Gabhaim buíochas leis an Leas-Cheann Comhairle agus leis an Aire. I want to bring to the attention of the Minister and the House the concerns of many taxi drivers who have over the past 12 months, like many sectors of society, dealt with the fall-out of the pandemic. I acknowledge that throughout that process at different times, the Government has sought to intervene and to alleviate the hardship that many taxi drivers are experiencing. There is no doubt that the pandemic unemployment payment, PUP, is the single biggest contribution in ensuring that taxi drivers in their own personal finances have been able to stay afloat. What we have not done but which we have done in other industries, is support them in their business costs.
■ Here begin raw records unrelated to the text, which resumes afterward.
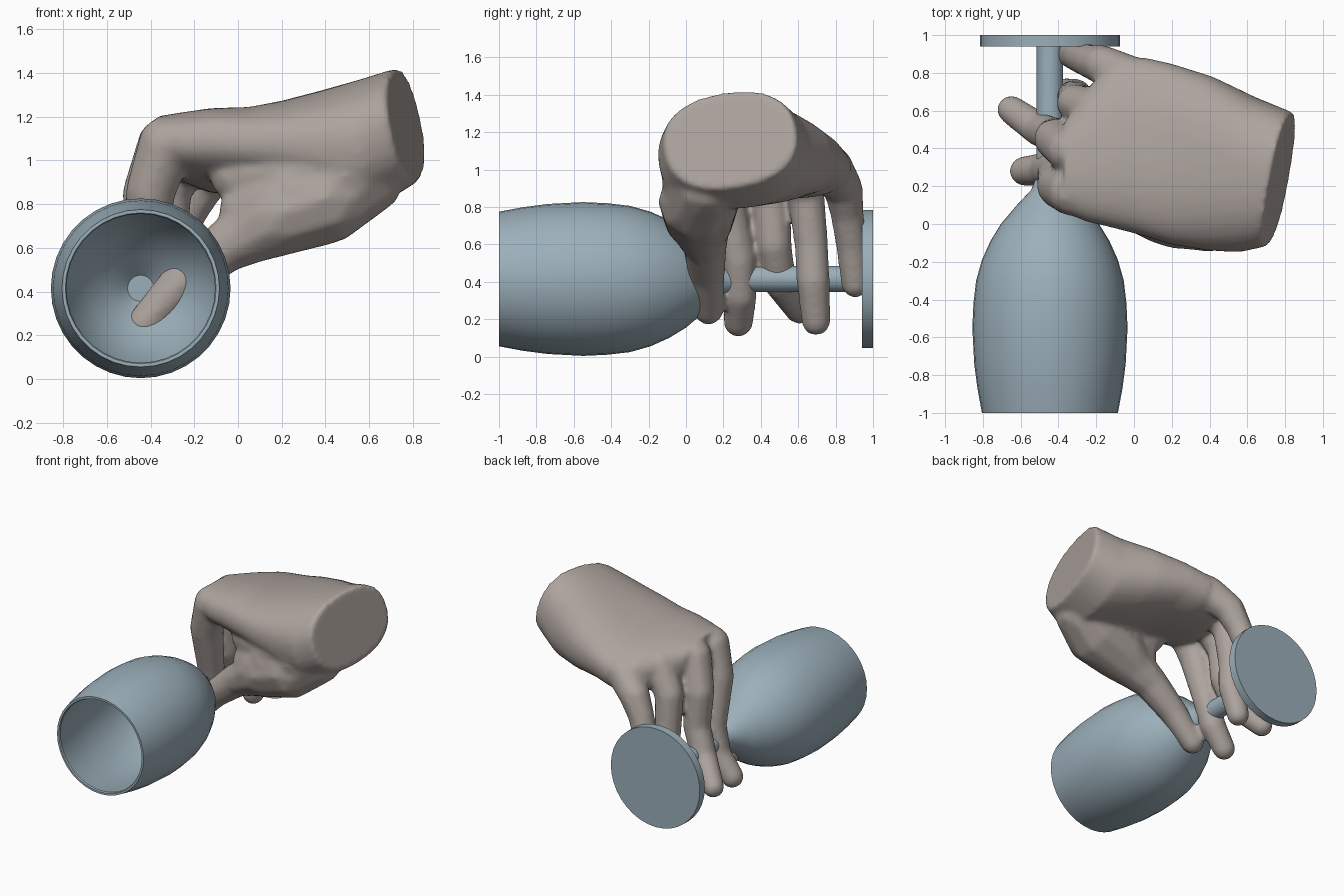
import bpy, bmesh, math
from mathutils import Vector, Matrix

if "Cube" in bpy.data.objects:
    bpy.data.objects.remove(bpy.data.objects["Cube"])


def finish(name, bm, color, angle=35):
    bmesh.ops.recalc_face_normals(bm, faces=bm.faces)
    me = bpy.data.meshes.new(name)
    bm.to_mesh(me)
    bm.free()
    ob = bpy.data.objects.new(name, me)
    bpy.context.collection.objects.link(ob)
    mat = bpy.data.materials.new(name + "_material")
    mat.diffuse_color = color
    mat.use_nodes = True
    mat.node_tree.nodes["Principled BSDF"].inputs["Base Color"].default_value = mat.diffuse_color
    me.materials.append(mat)
    bpy.ops.object.select_all(action='DESELECT')
    bpy.context.view_layer.objects.active = ob
    ob.select_set(True)
    bpy.ops.object.shade_smooth_by_angle(angle=math.radians(angle))
    return ob


def loft(bm, rings):
    loops = [[bm.verts.new(p) for p in ring] for ring in rings]
    n = len(loops[0])
    for a, b in zip(loops, loops[1:]):
        for i in range(n):
            j = (i + 1) % n
            bm.faces.new((a[i], a[j], b[j], b[i]))
    bm.faces.new(loops[0])
    bm.faces.new(loops[-1][::-1])


# Wine glass lying on its side: (radius, y) profile, inner bowl to base
profile = [(.06, .16), (.15, .07), (.235, -.01), (.335, -.2), (.37, -.35),
           (.387, -.55), (.37, -.8), (.34, -.99), (.345, -1), (.36, -1), (.384, -.87),
           (.401, -.74), (.411, -.55), (.405, -.42), (.391, -.3), (.36, -.19), (.315, -.09),
           (.26, .0), (.175, .1), (.1, .18), (.075, .24), (.07, .3), (.07, .94), (.37, .94),
           (.37, 1)]
bm = bmesh.new()
loft(bm, [[(-.445 + r * math.cos(t), y, .415 + r * math.sin(t))
           for t in (2 * math.pi * i / 36 for i in range(36))] for r, y in profile])
finish("wine_glass", bm, (.33, .43, .49, 1))

# Hand: palm as lofted ovals (x, y, z, half width, half height, roll degrees, slant)
palm = [(.77, .235, 1.16, .355, .255, 10, 1), (.6, .26, 1.08, .41, .29, 5, .7),
        (.4, .32, 1.065, .46, .255, 0, .3), (.2, .37, 1.06, .48, .21, -3, 0),
        (.05, .41, 1.045, .475, .19, -6, 0), (-.13, .42, 1.045, .44, .18, -8, 0),
        (-.25, .36, 1.06, .35, .155, -6, 0), (-.37, .3, 1.08, .24, .12, -4, 0)]


def sgnpow(v, p):
    return math.copysign(abs(v) ** p, v)


bm = bmesh.new()
rings = []
for x, y, z, w, h, roll, slant in palm:
    ring = []
    c, s = math.cos(math.radians(roll)), math.sin(math.radians(roll))
    for i in range(32):
        t = 2 * math.pi * i / 32
        u, v = sgnpow(math.cos(t), .85), sgnpow(math.sin(t), .85)
        a, b = u * w, v * h
        ring.append((x + slant * (.06 * u - .06 * v), y + a * c - b * s, z + a * s + b * c))
    rings.append(ring)
loft(bm, rings)

# Fingers, thumb and thumb web as chains of (x, y, z, radius) joints
chains = {
    "thumb": [(.57, .11, .92, .19), (.4, .07, .83, .22), (.2, .07, .76, .2),
              (.08, .08, .685, .155), (-.06, .1, .605, .123), (-.26, .11, .44, .1),
              (-.43, .12, .25, .083)],
    "web_low": [(.5, .07, .93, .2), (.25, .06, .86, .18), (.03, .1, .77, .12)],
    "web_high": [(.5, .06, .99, .2), (.25, .08, .95, .18), (.0, .14, .93, .13)],
    "index": [(-.1, .17, 1.08, .135), (-.33, .17, 1.075, .13), (-.4, .2, .86, .118),
              (-.42, .28, .52, .097), (-.47, .29, .33, .092), (-.58, .28, .185, .082)],
    "middle": [(-.1, .38, 1.07, .135), (-.34, .39, 1.07, .125), (-.425, .45, .85, .108),
               (-.42, .47, .6, .098), (-.5, .5, .4, .092), (-.65, .605, .25, .078)],
    "ring": [(.0, .58, 1.06, .13), (-.2, .6, 1.05, .12), (-.31, .64, .87, .103),
             (-.32, .67, .6, .093), (-.31, .68, .4, .091), (-.36, .695, .19, .08)],
    "little": [(.15, .7, 1.02, .14), (-.02, .77, 1.01, .125), (-.16, .84, .9, .108),
               (-.23, .86, .77, .092), (-.29, .885, .6, .086), (-.34, .905, .39, .078)],
}
for joints in chains.values():
    for a, b in zip(joints, joints[1:]):
        pa, pb = Vector(a[:3]), Vector(b[:3])
        for k in range(13):
            f = k / 12
            bmesh.ops.create_icosphere(bm, subdivisions=2, radius=a[3] + (b[3] - a[3]) * f,
                                       matrix=Matrix.Translation(pa.lerp(pb, f)))
hand = finish("hand", bm, (.42, .37, .34, 1))

# Fuse the pieces into one skin and soften it
remesh = hand.modifiers.new("fuse", 'REMESH')
remesh.mode = 'VOXEL'
remesh.voxel_size = .016
remesh.use_smooth_shade = True
soften = hand.modifiers.new("soften", 'SMOOTH')
soften.factor = .5
soften.iterations = 10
I should acknowledge that following a meeting with the Taoiseach, the Minister, Deputy Eamon Ryan, announced a package of over €6.5 million aimed at the taxi industry. That focused mainly on statutory costs amounting to about €290 per driver and dealt with regulatory issues such as licences and so on. What it did not deal with was the other non-statutory costs which drivers have, with insurance being the primary one. The restart grant which I am aware has benefited many businesses, is unfortunately still only available if one comes off one's pandemic unemployment payment. Many drivers are reluctant to do that because they are not certain about the level of business. The Delta variant has knocked that confidence even further as has the pushing out of the resumption of indoor dining.
The Government has made progress on the statutory costs but on non-statutory costs such as insurance and other such issues, we still have not come to the table. Much of this is because we are we are relying on the Department of Social Protection to administer a support scheme for taxi drivers. The principal concern to drivers is the issue of the age of the vehicle. I am fully committed to the decarbonisation of the fleet, not just of the taxi fleet but of the entire vehicle fleet in Ireland and I understand that there are significant grants for electric vehicles. At this time, the idea of making a once-in-a-decade investment in one's business in order to renew one's vehicle because it is at the end of its life is very difficult to justify. While there have been extensions in the previous year, my principal question to the Minister is will he extend the age limit on vehicle life for the nine-year rule to the end of 2022?
My second follow-up question is the very strongly given commitment by the Minister to ensure that those on the PUP could continue to have that entitlement and work up to a limit of €960 until February of next year.
I understand that the Department of Social Protection is interpreting that differently and that those people on the €203 payment will have to return to work in September at a cut-off point. I will expand on that in my later contribution. The Minister might concentrate on the vehicle life in his initial response.